The research by Amanda Cross and colleagues at the US National Cancer Institute used data from a large US diet and health study, which began in 1995 and involved nearly half a million men and women, aged 50-71.
The participants had no previous records of cancer and they filled a questionnaire about their dietary habits over the previous year.
People whose intake of red meat was in the top fifth of the range of intakes, as recorded in the study, had an increased risk of developing colorectal, liver, lung and esophageal cancer as compared to people in the lowest fifth of consumption.
People in the highest fifth of processed meat intake had an increased risk of developing colorectal and lung cancer.
However, the frequency of other cancers were largely unaffected by meat intake.
The results showed that people who eat a lot of red and processed meats have a higher risk of developing colorectal and lung cancer than people who eat smaller quantities.
The results also pointed out that a high red meat intake is associated with an increased risk of esophageal and liver cancer and that 1 in 10 colorectal and 1 in 10 lung cancers could be evaded if people cut their red and processed meat intake to the lowest possible unit.
The researchers considered factors such as smoking that might have affected cancer incidence, but there is a possibility that other life-style factors may have had an influence.
The study had overlapping definitions of red meat and processed meat: bacon and ham, for example, were included in both categories.

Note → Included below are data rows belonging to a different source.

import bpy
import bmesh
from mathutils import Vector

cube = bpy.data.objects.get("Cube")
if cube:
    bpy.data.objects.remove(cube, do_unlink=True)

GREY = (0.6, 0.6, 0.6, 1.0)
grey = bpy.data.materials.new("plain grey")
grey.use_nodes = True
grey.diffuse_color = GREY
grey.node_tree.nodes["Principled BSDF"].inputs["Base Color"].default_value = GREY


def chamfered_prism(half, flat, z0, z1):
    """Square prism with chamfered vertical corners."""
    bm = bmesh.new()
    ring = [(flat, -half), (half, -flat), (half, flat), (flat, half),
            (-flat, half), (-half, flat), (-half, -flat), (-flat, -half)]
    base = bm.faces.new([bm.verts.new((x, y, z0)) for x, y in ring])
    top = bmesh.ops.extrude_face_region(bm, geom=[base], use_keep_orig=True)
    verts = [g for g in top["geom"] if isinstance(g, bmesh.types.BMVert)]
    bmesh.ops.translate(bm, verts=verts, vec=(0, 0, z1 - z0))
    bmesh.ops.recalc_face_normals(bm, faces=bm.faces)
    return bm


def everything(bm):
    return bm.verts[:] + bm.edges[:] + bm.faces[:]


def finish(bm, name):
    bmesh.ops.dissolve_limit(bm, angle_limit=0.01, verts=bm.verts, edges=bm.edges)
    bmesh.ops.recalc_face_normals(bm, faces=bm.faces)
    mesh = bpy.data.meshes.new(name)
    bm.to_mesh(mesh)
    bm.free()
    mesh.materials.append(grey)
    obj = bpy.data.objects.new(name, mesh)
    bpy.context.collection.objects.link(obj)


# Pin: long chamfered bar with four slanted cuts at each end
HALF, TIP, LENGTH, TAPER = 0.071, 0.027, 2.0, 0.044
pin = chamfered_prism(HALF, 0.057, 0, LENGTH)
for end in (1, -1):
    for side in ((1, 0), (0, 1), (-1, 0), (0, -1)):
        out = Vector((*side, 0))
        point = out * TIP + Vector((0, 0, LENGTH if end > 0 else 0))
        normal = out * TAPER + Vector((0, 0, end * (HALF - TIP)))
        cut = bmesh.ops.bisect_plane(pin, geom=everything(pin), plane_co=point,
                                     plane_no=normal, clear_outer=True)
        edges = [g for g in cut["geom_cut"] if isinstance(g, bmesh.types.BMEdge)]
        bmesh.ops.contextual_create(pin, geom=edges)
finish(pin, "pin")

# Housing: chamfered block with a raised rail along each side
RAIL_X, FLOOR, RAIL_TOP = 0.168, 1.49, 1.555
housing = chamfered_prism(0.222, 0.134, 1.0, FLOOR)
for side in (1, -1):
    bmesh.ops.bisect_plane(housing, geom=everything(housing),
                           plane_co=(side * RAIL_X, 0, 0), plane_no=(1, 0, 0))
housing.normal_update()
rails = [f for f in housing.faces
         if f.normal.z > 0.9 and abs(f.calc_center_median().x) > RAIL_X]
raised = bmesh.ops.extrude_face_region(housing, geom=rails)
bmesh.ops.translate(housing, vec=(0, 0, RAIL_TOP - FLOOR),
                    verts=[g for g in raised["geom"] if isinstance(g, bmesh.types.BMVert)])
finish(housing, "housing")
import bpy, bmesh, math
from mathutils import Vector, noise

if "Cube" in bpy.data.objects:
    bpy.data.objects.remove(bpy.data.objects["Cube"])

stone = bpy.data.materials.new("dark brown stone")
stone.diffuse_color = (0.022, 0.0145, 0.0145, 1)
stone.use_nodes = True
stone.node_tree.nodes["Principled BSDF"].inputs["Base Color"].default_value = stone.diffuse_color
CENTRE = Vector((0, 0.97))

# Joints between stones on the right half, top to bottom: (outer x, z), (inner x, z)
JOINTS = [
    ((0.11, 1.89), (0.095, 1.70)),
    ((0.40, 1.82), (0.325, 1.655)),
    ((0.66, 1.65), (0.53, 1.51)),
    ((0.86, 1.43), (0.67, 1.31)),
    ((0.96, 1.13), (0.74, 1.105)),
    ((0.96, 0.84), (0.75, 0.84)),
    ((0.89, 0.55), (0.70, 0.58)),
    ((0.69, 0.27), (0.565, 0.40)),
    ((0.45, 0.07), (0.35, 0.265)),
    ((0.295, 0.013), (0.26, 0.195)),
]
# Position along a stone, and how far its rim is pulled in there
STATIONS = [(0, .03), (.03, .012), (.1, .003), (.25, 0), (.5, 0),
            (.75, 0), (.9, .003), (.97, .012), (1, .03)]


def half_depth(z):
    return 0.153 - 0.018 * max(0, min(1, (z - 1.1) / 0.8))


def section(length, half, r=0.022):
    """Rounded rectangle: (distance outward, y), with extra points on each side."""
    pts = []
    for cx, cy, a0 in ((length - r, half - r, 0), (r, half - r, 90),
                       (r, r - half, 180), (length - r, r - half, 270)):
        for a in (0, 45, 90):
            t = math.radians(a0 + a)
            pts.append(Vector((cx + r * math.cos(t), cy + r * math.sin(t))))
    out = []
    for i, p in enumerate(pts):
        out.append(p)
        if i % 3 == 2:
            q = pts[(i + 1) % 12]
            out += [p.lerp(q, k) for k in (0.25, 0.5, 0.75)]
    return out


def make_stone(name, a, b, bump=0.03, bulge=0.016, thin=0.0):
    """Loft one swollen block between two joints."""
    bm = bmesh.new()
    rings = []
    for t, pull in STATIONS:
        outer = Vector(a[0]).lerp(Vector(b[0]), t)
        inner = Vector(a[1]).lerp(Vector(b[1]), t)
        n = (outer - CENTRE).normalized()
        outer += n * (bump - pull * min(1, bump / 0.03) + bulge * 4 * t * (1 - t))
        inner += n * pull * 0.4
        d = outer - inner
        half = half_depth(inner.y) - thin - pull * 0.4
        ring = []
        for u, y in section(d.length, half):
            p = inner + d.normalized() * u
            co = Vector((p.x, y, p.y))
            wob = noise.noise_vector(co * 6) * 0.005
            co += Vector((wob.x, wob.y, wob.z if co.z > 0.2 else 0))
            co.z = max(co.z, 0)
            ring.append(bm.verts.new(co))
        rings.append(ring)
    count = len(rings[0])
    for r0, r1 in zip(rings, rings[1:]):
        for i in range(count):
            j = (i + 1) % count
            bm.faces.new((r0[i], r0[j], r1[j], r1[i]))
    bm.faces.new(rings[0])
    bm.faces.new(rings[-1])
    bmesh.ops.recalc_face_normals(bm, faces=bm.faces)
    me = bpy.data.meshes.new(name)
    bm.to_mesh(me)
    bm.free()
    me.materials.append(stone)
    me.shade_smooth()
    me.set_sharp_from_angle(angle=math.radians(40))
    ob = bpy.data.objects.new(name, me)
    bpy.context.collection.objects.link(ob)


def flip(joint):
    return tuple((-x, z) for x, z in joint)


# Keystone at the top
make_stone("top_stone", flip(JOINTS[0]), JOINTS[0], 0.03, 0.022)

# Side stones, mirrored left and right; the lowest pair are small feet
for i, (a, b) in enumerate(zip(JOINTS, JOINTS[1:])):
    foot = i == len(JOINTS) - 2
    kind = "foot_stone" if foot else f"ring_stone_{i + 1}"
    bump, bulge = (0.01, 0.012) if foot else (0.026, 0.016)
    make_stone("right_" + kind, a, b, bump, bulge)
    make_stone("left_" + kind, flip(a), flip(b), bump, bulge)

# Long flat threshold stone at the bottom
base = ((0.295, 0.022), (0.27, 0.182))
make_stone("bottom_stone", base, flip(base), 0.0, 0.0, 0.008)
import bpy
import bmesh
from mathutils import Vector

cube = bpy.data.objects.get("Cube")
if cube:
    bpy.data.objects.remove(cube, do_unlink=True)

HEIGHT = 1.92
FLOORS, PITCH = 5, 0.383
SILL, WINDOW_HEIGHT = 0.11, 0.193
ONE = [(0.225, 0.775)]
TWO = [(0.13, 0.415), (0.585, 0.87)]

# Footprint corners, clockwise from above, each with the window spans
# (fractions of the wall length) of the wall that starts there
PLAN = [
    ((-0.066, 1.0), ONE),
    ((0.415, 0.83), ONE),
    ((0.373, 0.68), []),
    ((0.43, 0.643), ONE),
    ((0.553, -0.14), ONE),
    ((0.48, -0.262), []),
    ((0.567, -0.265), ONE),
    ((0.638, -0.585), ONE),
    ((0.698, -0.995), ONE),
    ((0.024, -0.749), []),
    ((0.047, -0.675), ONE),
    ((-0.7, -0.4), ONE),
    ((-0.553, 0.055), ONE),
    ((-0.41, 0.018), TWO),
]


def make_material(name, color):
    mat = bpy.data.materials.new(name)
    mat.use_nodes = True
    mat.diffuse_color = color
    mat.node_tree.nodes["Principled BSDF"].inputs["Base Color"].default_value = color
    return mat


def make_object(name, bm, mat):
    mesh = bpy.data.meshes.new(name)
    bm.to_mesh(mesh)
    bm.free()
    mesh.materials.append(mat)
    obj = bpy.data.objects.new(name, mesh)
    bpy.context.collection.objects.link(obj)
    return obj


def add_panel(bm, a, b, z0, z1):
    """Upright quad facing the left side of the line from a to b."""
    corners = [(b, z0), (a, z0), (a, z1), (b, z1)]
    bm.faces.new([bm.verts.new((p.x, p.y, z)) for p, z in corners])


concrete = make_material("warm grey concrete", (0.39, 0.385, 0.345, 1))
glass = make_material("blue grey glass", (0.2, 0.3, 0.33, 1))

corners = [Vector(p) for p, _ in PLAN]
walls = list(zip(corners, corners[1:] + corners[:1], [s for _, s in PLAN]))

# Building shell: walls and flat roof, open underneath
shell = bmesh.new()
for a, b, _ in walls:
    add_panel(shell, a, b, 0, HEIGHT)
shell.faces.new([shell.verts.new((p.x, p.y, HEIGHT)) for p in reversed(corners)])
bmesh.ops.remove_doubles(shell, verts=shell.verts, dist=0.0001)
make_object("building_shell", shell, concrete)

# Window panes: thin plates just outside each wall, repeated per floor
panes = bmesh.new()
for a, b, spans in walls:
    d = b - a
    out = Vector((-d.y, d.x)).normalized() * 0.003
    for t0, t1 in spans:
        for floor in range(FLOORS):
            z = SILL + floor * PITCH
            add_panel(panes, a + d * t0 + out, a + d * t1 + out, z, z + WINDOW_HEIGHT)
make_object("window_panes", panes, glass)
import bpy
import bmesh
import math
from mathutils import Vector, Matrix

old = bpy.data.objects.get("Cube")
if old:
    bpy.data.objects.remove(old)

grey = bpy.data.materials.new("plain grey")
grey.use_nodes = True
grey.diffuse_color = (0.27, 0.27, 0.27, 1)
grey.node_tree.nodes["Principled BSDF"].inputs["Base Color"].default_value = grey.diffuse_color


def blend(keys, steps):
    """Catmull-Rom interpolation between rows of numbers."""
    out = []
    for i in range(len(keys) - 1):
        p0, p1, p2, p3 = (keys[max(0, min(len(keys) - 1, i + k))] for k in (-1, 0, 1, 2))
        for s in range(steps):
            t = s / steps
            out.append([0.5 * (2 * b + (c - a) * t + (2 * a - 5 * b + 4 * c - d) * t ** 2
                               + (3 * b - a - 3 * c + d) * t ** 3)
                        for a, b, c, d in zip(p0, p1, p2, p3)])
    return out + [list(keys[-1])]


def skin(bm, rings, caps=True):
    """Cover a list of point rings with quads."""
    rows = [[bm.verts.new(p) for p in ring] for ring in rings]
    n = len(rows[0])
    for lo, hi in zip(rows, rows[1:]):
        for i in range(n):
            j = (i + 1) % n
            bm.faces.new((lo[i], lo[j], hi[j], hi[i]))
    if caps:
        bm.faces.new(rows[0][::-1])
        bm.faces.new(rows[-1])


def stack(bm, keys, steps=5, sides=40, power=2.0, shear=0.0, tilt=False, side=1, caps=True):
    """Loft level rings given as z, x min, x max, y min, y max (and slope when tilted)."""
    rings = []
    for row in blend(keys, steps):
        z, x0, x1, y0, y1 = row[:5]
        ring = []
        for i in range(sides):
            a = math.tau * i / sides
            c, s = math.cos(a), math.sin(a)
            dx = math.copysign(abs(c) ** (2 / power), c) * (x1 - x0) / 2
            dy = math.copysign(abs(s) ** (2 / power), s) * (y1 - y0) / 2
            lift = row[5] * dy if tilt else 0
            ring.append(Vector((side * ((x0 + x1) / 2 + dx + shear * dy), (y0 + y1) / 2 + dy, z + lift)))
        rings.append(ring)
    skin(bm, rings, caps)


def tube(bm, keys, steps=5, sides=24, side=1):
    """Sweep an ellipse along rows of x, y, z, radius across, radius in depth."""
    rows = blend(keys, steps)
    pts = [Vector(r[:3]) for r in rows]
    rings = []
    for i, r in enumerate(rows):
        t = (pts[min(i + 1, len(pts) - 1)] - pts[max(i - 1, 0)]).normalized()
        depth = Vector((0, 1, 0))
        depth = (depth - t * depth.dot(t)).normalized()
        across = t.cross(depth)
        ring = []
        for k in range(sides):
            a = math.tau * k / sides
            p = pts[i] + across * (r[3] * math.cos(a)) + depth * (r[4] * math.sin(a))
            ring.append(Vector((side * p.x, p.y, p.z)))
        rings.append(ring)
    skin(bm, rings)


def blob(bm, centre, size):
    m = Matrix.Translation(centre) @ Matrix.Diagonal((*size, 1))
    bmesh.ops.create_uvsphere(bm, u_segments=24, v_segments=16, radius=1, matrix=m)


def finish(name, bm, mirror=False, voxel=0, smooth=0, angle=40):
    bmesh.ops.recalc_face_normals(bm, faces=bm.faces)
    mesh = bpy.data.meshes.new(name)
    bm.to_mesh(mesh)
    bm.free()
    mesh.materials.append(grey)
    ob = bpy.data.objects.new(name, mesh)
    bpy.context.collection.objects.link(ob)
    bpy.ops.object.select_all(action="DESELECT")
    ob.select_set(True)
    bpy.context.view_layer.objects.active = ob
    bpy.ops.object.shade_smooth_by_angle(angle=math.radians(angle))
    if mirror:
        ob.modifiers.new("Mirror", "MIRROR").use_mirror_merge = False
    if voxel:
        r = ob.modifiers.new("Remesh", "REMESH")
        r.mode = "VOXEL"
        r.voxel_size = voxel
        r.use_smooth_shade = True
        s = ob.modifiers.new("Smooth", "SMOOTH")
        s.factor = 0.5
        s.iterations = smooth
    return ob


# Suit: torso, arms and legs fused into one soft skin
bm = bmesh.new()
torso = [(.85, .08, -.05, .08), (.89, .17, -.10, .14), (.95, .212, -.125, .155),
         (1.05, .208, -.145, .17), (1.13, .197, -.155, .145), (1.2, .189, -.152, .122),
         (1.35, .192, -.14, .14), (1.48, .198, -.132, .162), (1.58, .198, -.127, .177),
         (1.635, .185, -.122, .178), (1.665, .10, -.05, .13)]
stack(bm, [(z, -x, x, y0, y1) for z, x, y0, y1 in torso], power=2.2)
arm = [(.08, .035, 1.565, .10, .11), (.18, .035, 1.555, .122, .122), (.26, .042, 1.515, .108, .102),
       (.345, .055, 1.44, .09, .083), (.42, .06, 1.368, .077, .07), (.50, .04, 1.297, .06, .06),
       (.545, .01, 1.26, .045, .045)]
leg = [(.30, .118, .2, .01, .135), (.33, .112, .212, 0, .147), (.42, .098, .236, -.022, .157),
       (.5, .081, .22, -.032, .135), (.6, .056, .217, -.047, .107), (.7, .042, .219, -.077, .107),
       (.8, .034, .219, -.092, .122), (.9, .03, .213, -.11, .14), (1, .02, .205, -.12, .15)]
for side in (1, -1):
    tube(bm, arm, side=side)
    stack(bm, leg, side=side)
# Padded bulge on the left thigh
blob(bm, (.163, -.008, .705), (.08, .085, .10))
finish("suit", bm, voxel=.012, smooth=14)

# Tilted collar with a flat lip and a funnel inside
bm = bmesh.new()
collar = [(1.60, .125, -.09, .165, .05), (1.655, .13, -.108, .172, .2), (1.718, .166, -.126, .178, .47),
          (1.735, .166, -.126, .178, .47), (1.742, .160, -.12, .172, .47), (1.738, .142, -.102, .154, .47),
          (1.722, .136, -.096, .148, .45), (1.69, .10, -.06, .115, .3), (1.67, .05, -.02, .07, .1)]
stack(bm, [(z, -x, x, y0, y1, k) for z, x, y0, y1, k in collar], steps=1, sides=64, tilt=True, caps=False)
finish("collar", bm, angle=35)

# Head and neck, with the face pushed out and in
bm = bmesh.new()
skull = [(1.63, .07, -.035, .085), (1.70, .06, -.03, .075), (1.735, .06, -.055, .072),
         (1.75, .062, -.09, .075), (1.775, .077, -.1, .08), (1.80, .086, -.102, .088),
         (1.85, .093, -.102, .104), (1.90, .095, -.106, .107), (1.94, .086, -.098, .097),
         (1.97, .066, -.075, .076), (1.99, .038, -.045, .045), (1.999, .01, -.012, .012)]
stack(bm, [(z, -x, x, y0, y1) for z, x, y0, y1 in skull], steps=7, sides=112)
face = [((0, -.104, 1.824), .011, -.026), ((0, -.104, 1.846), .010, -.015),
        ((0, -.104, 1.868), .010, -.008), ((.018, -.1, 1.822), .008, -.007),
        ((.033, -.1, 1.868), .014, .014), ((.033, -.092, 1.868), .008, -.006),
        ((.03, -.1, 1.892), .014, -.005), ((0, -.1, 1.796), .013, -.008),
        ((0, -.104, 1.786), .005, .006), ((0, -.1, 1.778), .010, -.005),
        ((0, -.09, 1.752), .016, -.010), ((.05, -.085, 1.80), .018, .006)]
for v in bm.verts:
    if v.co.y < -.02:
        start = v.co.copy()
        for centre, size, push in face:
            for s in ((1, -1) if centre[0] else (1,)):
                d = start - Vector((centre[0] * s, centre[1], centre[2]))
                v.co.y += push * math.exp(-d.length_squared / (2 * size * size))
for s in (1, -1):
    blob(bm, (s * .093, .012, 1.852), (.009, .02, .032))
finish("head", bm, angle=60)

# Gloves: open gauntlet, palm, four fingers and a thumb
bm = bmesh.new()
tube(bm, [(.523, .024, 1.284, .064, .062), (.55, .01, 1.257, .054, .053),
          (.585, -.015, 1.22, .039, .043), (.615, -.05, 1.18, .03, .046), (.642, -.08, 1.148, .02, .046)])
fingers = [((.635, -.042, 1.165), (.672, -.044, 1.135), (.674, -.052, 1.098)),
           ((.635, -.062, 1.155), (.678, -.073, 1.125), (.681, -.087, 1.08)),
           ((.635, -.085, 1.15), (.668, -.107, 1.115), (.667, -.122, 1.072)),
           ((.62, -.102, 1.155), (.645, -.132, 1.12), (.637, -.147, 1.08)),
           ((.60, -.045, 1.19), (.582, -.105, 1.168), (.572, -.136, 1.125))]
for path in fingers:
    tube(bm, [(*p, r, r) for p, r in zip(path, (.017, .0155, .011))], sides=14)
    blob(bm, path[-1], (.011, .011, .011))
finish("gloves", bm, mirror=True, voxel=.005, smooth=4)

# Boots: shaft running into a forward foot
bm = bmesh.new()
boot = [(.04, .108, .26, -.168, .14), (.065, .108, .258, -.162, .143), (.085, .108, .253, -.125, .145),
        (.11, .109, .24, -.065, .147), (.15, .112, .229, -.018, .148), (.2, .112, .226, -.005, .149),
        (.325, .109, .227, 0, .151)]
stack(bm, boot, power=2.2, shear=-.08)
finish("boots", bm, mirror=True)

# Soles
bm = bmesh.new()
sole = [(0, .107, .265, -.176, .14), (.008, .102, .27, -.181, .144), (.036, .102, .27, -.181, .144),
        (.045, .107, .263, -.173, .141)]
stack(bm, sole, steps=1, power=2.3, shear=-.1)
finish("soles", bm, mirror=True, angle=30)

Therefore, it is still unclear which particular type of meat causes which type of cancer.
A majority of study participants were non-Hispanic white, so the findings may not apply to people with different genetic backgrounds.
All the same, they still add to the evidence that suggests that decreased consumption of red and processed meats could reduce the incidence of several types of cancer.
The study is published in the latest issue of PLoS Medicine.